Its failure to resolve claims by Nazi victims and their heirs led to protests by groups such as the Israelitische Kultusgemeinde Wien, which hung posters and stuck tape around the museum declaring it an “art crime scene” in 2008.
“The last 10 years have damaged the reputation of the museum,” said the bespectacled Leopold, who has bushy eyebrows and wears an open-necked shirt and suit. “Under Austrian law, the Leopold Museum is unambiguously the owner of these works. But I do not believe that we should insist on our legal prerogative and say that is the end of the story.
“We are very much aware that not all of the crimes that were committed in the Nazi era have been addressed so far,” Leopold said. “We are also aware that in those cases where it is in our power to set the record straight, speedy and effective solutions are required. In principle we now want to speak to the heirs directly -- I think that is the most effective way.”
Leopold said he has grasped the initiative himself, approaching the heirs. An Austrian government panel found that three paintings in the museum’s collection by Anton Romako should be returned to the heir of Oskar Reichel, one of Vienna’s most important prewar collectors.
Talks With Heiress
“There is an heiress, a private person who lives in Vienna,” Leopold said. “I wrote to her and she phoned back and we met up. I just didn’t want to wait any longer. The contact was positive. I am optimistic we will come to a solution soon.”
One of the most high-profile outstanding restitution cases involves Schiele’s “Houses by the Sea,” which belonged to Jenny Steiner, whose art collection was seized by the Gestapo. Leopold said he has proposed selling the painting at auction and dividing the revenue according to an agreed percentage between the heirs and the museum.
“Or we can restitute it and simultaneously buy it back for a proportion of the value that is agreed upon beforehand,” Leopold said. “I am more in favor of the second solution as we then know the painting would stay on public view. It will be difficult to unite the heirs in a common approach.”
“Wally” returns to Vienna at the end of this week and the Leopold Museum will stage a special exhibition focusing on the history of Schiele and his muse, who volunteered as a nurse in World War I and died in Croatia. The painting will be displayed with a notice explaining its provenance, a text agreed by the museum and the heirs.

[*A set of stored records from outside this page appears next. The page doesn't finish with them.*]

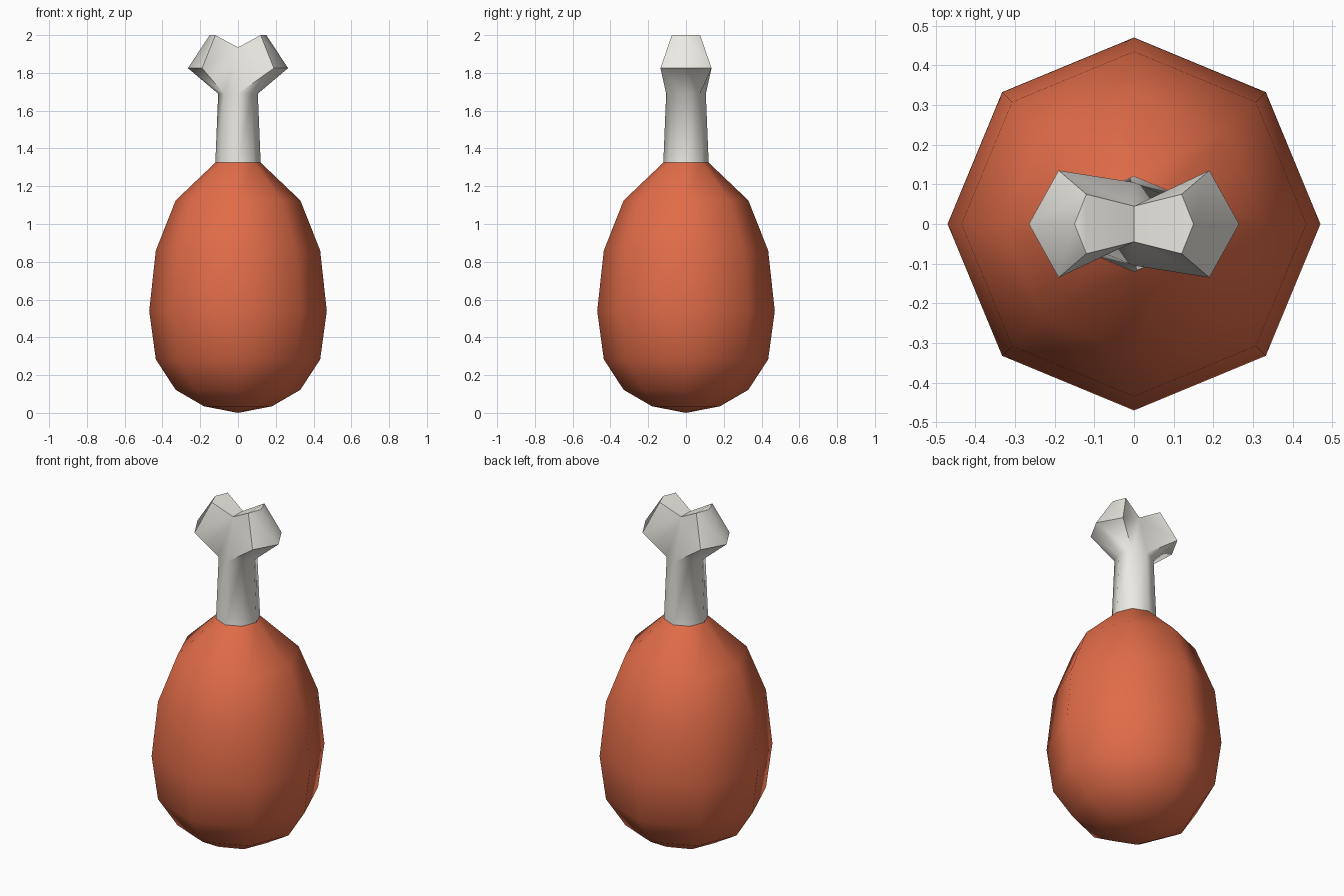
import bpy, bmesh, math
from mathutils import Matrix

if "Cube" in bpy.data.objects:
    bpy.data.objects.remove(bpy.data.objects["Cube"])


def material(name, color):
    m = bpy.data.materials.new(name)
    m.diffuse_color = (*color, 1)
    m.use_nodes = True
    m.node_tree.nodes["Principled BSDF"].inputs["Base Color"].default_value = m.diffuse_color
    return m


def finish(name, bm, mat, angle):
    bmesh.ops.remove_doubles(bm, verts=bm.verts, dist=0.001)
    bmesh.ops.recalc_face_normals(bm, faces=bm.faces)
    me = bpy.data.meshes.new(name)
    bm.to_mesh(me)
    bm.free()
    me.materials.append(mat)
    ob = bpy.data.objects.new(name, me)
    bpy.context.collection.objects.link(ob)
    bpy.ops.object.select_all(action='DESELECT')
    ob.select_set(True)
    bpy.context.view_layer.objects.active = ob
    bpy.ops.object.shade_smooth_by_angle(angle=math.radians(angle))


def polar(r, k, z):
    a = math.radians(45 * k)
    return (r * math.cos(a), r * math.sin(a), z)


# Meat: eight-sided egg turned around z
profile = [(0.18, 0.035), (0.33, 0.122), (0.435, 0.283), (0.47, 0.54),
           (0.435, 0.86), (0.33, 1.125), (0.12, 1.325)]
bm = bmesh.new()
rings = [[bm.verts.new(polar(r, k, z)) for k in range(8)] for r, z in profile]
pole = bm.verts.new((0, 0, 0))
for k in range(8):
    j = (k + 1) % 8
    bm.faces.new((pole, rings[0][j], rings[0][k]))
    for a, b in zip(rings, rings[1:]):
        bm.faces.new((a[k], a[j], b[j], b[k]))
finish("meat", bm, material("roast", (0.75, 0.15, 0.065)), 60)

# Bone: one half of the shaft and one knob, repeated by a half turn
half = {f"b{k}": polar(0.12, k, 1.325) for k in range(-2, 3)}
half.update({f"r{k}": polar(0.105, k, 1.69) for k in range(-2, 3)})
half.update({
    "W-": (0, -0.045, 1.935), "W+": (0, 0.045, 1.935),
    "R-": (0.19, -0.135, 1.825), "R+": (0.19, 0.135, 1.825),
    "M": (0.265, 0, 1.825), "A": (0.15, 0, 2.0),
    "T-": (0.12, -0.075, 2.0), "T+": (0.12, 0.075, 2.0)})
faces = [f"b{k} b{k+1} r{k+1} r{k}" for k in range(-2, 2)] + [
    "R- W- r-2", "R- r-2 r-1", "R+ W+ r1", "W+ r2 r1",
    "R- r-1 r0 M", "M r0 r1 R+",
    "W- W+ T+ T-", "T- T+ A", "W- T- R-", "W+ R+ T+",
    "T- A M R-", "A T+ R+ M"]
bm = bmesh.new()
for turn in (0, math.pi):
    rot = Matrix.Rotation(turn, 3, 'Z')
    v = {n: bm.verts.new(co) for n, co in half.items()}
    for vert in v.values():
        vert.co = rot @ vert.co
    for f in faces:
        bm.faces.new([v[n] for n in f.split()])
finish("bone", bm, material("bone_white", (0.84, 0.82, 0.77)), 55)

Leopold said he’s confident that “Wally” is worth the $19 million the museum will pay. The foundation’s sale of works to pay for it will probably be at an international auction in the next three years, Leopold said. Rudolf Leopold drew up a list of the works that could be sold before his death.
“The price was certainly a bit higher because my father absolutely wanted the painting back,” he said. “But there are many times over the years when everyone said my father paid too much for an artwork and that he was crazy, then 10 years later, they say it was cheap. This could happen with ‘Wally’ too.”

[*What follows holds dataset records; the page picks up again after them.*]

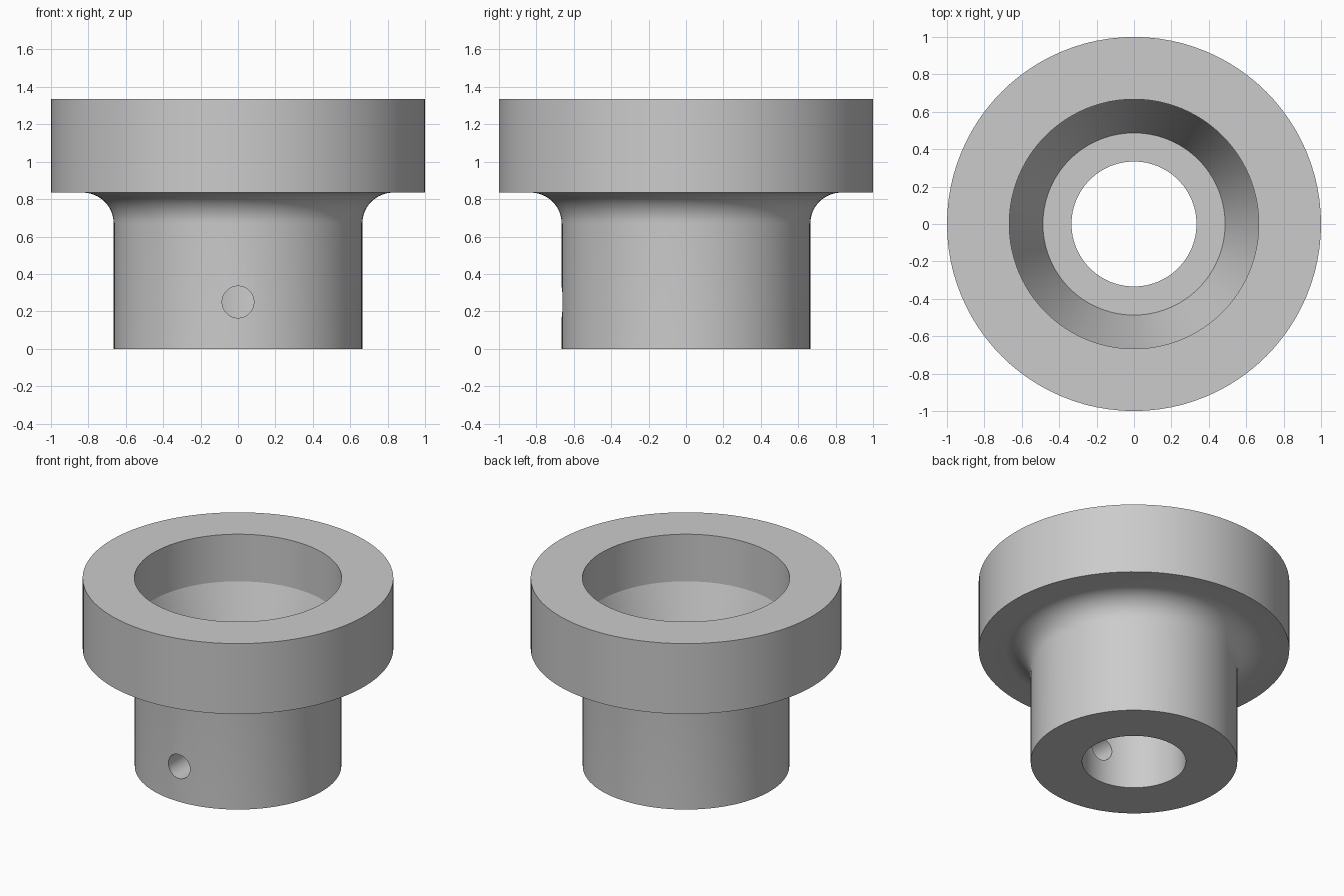
import bpy, bmesh, math

if "Cube" in bpy.data.objects:
    bpy.data.objects.remove(bpy.data.objects["Cube"])

SEGMENTS = 96

# Closed lathe profile (radius, height), starting at the bottom of the bore
profile = [(0.334, 0.0), (0.665, 0.0)]
# Neck-to-flange fillet
for i in range(13):
    a = math.radians(180 - 90 * i / 12)
    profile.append((0.83 + 0.165 * math.cos(a), 0.67 + 0.165 * math.sin(a)))
# Flange, counterbore, tapered seat and inner ledge
profile += [(1.0, 0.835), (1.0, 1.335), (0.667, 1.335),
            (0.667, 1.0), (0.487, 0.5), (0.334, 0.5)]


def lathe(name, points):
    bm = bmesh.new()
    rings = []
    for s in range(SEGMENTS):
        t = 2 * math.pi * s / SEGMENTS
        rings.append([bm.verts.new((r * math.cos(t), r * math.sin(t), z))
                      for r, z in points])
    n = len(points)
    for s in range(SEGMENTS):
        a, b = rings[s], rings[(s + 1) % SEGMENTS]
        for i in range(n):
            j = (i + 1) % n
            bm.faces.new((a[i], b[i], b[j], a[j]))
    bmesh.ops.recalc_face_normals(bm, faces=bm.faces)
    mesh = bpy.data.meshes.new(name)
    bm.to_mesh(mesh)
    bm.free()
    obj = bpy.data.objects.new(name, mesh)
    bpy.context.collection.objects.link(obj)
    return obj


collar = lathe("flanged_collar", profile)

# Set-screw hole through the front wall only
bpy.ops.mesh.primitive_cylinder_add(vertices=48, radius=0.085, depth=0.7,
                                    location=(0, -0.45, 0.25),
                                    rotation=(math.pi / 2, 0, 0))
cutter = bpy.context.object
cutter.name = "screw_hole_cutter"

hole = collar.modifiers.new("screw_hole", 'BOOLEAN')
hole.operation = 'DIFFERENCE'
hole.solver = 'EXACT'
hole.object = cutter
bpy.ops.object.select_all(action='DESELECT')
collar.select_set(True)
bpy.context.view_layer.objects.active = collar
bpy.ops.object.modifier_apply(modifier=hole.name)
bpy.data.objects.remove(cutter, do_unlink=True)

bpy.ops.object.shade_smooth_by_angle(angle=math.radians(15))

Leopold estimates that only about 1 percent of the museum’s artworks come from Jewish prewar collections, so not more than 50 works. He aims to complete provenance research on those paintings by the end of the year.

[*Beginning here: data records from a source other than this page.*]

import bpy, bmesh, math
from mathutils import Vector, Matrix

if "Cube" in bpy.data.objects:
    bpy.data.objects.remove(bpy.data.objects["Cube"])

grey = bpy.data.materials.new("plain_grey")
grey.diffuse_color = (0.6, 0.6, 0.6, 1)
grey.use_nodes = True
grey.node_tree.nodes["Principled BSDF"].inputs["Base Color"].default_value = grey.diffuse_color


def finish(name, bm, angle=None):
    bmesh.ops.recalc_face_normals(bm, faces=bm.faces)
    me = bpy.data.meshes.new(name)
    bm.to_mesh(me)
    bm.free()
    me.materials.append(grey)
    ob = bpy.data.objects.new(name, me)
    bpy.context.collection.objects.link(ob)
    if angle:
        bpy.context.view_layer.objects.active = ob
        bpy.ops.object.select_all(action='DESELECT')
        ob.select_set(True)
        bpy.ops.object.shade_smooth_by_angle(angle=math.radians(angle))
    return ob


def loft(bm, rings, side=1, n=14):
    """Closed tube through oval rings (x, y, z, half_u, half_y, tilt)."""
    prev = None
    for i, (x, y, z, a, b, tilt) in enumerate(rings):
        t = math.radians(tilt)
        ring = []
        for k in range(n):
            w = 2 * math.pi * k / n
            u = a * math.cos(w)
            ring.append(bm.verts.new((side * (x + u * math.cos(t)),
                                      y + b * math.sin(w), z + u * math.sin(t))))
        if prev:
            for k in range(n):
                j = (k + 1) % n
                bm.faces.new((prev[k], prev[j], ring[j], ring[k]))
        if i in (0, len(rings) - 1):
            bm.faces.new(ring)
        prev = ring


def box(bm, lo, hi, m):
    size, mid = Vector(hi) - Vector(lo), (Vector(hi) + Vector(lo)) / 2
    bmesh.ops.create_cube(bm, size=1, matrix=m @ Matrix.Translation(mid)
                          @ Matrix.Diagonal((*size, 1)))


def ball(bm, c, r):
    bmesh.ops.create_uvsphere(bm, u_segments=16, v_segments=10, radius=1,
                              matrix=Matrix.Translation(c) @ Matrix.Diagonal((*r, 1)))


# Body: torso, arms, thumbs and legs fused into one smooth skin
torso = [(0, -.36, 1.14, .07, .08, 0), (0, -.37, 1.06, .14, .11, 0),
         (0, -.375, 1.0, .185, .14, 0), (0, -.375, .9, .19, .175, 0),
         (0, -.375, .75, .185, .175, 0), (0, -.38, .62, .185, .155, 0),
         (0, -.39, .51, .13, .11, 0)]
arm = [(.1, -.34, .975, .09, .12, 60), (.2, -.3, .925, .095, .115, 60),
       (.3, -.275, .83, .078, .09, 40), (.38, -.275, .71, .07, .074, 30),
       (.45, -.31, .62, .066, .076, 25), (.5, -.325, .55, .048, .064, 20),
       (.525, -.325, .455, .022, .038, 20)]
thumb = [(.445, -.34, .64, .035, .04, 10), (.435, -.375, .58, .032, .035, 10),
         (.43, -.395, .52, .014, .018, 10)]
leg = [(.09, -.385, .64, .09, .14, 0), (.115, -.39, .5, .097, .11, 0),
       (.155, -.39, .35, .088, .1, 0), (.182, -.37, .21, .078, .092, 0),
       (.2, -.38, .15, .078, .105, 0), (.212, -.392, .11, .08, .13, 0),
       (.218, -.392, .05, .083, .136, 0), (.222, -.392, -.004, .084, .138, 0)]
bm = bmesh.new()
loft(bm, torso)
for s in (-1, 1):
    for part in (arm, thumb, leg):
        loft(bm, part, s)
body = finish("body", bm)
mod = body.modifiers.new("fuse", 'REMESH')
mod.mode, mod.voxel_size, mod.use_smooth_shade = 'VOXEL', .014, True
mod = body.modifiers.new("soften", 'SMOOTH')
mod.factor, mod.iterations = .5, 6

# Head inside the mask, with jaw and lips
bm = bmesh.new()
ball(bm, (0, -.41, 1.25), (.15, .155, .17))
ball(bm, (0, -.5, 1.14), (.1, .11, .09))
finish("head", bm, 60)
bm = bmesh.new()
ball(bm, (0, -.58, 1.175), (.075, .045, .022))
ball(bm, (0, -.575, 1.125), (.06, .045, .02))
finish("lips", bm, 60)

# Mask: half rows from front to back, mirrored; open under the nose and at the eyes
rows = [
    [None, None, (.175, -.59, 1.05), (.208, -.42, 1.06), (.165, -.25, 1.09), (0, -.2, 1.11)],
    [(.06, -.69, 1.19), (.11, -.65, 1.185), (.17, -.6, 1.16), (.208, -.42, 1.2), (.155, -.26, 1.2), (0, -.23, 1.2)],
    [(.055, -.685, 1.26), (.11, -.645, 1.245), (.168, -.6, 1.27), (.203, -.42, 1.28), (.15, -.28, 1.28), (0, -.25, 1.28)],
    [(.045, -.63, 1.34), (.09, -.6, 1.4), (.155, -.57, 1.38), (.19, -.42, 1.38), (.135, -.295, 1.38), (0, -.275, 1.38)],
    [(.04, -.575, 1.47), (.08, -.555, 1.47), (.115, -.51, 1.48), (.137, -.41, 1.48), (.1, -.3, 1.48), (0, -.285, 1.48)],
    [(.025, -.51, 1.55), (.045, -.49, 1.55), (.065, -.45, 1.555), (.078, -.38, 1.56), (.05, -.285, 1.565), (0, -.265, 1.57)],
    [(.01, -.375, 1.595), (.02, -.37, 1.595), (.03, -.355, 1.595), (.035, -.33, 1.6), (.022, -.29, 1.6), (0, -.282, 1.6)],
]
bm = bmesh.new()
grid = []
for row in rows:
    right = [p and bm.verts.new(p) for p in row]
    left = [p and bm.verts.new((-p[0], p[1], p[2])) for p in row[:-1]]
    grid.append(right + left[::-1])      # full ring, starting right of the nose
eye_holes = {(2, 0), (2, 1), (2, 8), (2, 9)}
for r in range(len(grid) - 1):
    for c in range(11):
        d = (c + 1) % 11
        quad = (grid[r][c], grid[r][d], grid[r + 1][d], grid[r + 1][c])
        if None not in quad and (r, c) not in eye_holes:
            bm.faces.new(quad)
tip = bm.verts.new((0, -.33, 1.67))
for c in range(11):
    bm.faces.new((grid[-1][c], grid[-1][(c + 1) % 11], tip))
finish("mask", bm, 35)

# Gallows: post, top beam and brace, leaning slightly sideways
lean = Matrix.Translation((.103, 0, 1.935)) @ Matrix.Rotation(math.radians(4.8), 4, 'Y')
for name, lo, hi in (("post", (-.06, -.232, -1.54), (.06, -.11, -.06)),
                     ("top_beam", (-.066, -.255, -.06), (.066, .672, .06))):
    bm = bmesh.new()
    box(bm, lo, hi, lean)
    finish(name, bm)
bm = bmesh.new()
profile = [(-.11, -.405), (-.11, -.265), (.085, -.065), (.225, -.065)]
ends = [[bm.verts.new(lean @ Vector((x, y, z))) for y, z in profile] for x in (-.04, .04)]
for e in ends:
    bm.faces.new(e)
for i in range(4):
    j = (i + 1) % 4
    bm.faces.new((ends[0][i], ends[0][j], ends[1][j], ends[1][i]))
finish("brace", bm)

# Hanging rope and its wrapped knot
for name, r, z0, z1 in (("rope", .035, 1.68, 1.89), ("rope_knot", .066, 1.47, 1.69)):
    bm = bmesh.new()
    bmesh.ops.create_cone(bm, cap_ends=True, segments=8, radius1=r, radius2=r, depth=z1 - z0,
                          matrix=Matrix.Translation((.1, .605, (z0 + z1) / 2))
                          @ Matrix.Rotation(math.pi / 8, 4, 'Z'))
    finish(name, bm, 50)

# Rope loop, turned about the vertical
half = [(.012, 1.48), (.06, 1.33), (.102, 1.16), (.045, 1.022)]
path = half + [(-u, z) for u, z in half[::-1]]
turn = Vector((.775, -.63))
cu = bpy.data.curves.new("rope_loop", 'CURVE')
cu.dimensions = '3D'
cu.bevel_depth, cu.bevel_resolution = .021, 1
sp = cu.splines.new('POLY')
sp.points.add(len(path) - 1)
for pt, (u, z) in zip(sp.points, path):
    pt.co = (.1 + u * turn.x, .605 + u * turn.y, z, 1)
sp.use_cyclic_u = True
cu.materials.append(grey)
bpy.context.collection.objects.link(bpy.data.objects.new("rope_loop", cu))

“It has taken a long time to do the work so far,” he said. “If we put it on track now, we can do it.”
Once the claims are resolved, Leopold said he wants to hold an exhibition about Viennese prewar collections, examining the fate of their owners and the artworks.
The psychologist wrote a book about his father’s passion for collecting that was published in 2008. He laughed when asked whether he has a similar obsession.
“My obsession is in another area -- I do Japanese archery,” he said. “It is an art, very subtle and existential. It gives me the strength and balance to deal with this sensitive and thorny business.”
(Catherine Hickley writes for Muse, the arts and leisure section of Bloomberg News. Opinions expressed are her own.)
To contact the writer on the story: Catherine Hickley in Vienna at firstname.lastname@example.org.